▶ TASK OBJECTIVE
With the pictures set aside, return the lines below exactly, beginning at the first and ending at the line containing "model.add(walkway);".

---------- DATASET EXCERPTS

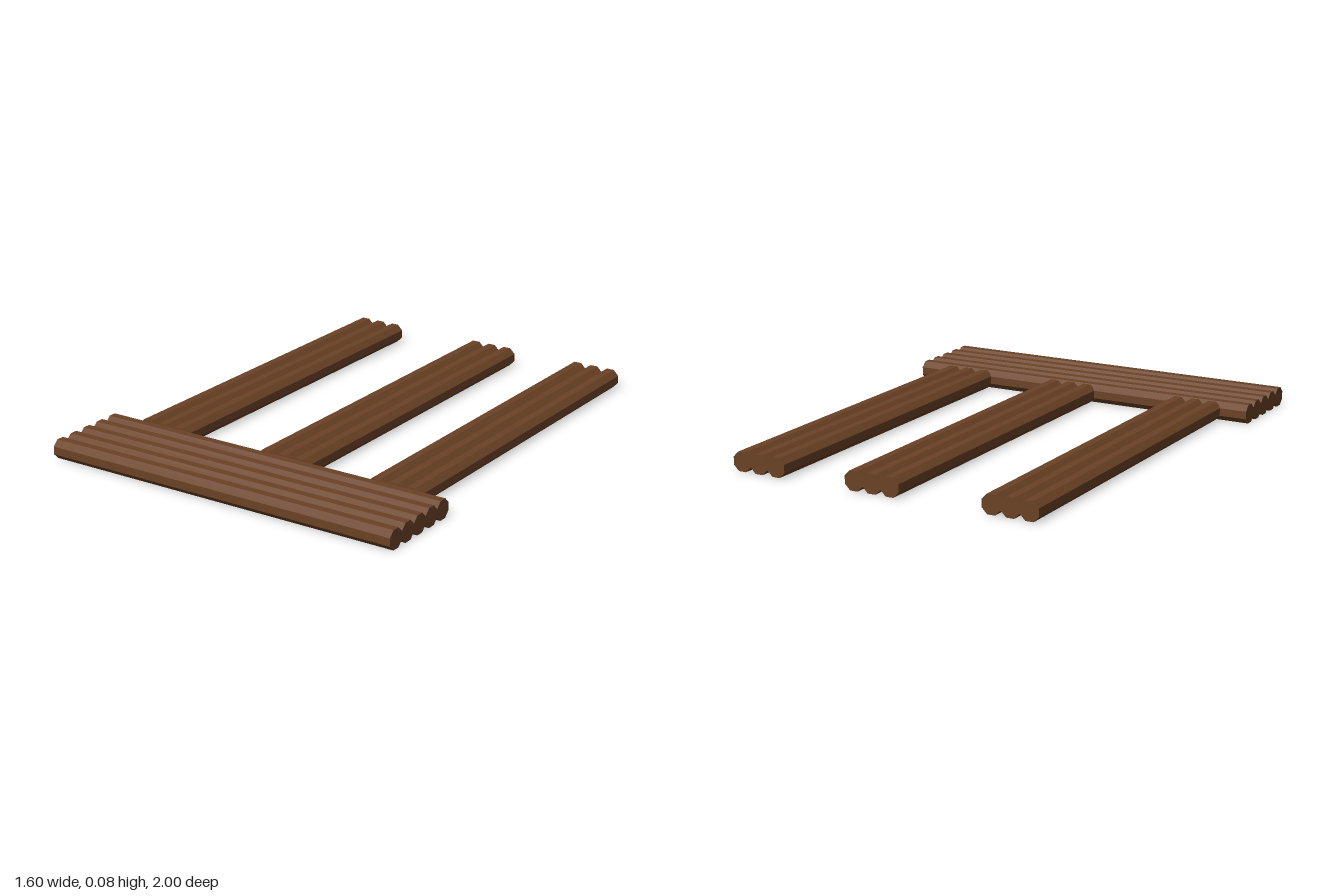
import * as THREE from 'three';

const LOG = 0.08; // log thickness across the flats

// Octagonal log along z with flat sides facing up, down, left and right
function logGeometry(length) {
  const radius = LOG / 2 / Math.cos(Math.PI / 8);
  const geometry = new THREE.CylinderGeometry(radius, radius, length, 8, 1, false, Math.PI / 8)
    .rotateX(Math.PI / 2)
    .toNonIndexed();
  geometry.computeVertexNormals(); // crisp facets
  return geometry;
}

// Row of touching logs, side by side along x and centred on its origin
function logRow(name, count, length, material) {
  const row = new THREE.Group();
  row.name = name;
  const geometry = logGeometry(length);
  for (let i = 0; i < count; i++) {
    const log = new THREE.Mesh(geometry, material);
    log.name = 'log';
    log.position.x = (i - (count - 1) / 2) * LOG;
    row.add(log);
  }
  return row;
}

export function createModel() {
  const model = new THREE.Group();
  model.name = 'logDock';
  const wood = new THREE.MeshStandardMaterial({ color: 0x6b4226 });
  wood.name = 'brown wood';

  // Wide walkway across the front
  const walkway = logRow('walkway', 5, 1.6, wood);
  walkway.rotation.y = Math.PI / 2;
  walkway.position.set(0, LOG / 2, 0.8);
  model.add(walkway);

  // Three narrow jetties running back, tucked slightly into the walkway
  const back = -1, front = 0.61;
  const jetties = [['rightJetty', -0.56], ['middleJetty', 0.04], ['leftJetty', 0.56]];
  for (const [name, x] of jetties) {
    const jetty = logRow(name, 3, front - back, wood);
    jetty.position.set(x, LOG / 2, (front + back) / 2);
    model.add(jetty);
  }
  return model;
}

--------------------

▶ REPLY TO THE EXERCISE
import * as THREE from 'three';

const LOG = 0.08; // log thickness across the flats

// Octagonal log along z with flat sides facing up, down, left and right
function logGeometry(length) {
  const radius = LOG / 2 / Math.cos(Math.PI / 8);
  const geometry = new THREE.CylinderGeometry(radius, radius, length, 8, 1, false, Math.PI / 8)
    .rotateX(Math.PI / 2)
    .toNonIndexed();
  geometry.computeVertexNormals(); // crisp facets
  return geometry;
}

// Row of touching logs, side by side along x and centred on its origin
function logRow(name, count, length, material) {
  const row = new THREE.Group();
  row.name = name;
  const geometry = logGeometry(length);
  for (let i = 0; i < count; i++) {
    const log = new THREE.Mesh(geometry, material);
    log.name = 'log';
    log.position.x = (i - (count - 1) / 2) * LOG;
    row.add(log);
  }
  return row;
}

export function createModel() {
  const model = new THREE.Group();
  model.name = 'logDock';
  const wood = new THREE.MeshStandardMaterial({ color: 0x6b4226 });
  wood.name = 'brown wood';

  // Wide walkway across the front
  const walkway = logRow('walkway', 5, 1.6, wood);
  walkway.rotation.y = Math.PI / 2;
  walkway.position.set(0, LOG / 2, 0.8);
  model.add(walkway);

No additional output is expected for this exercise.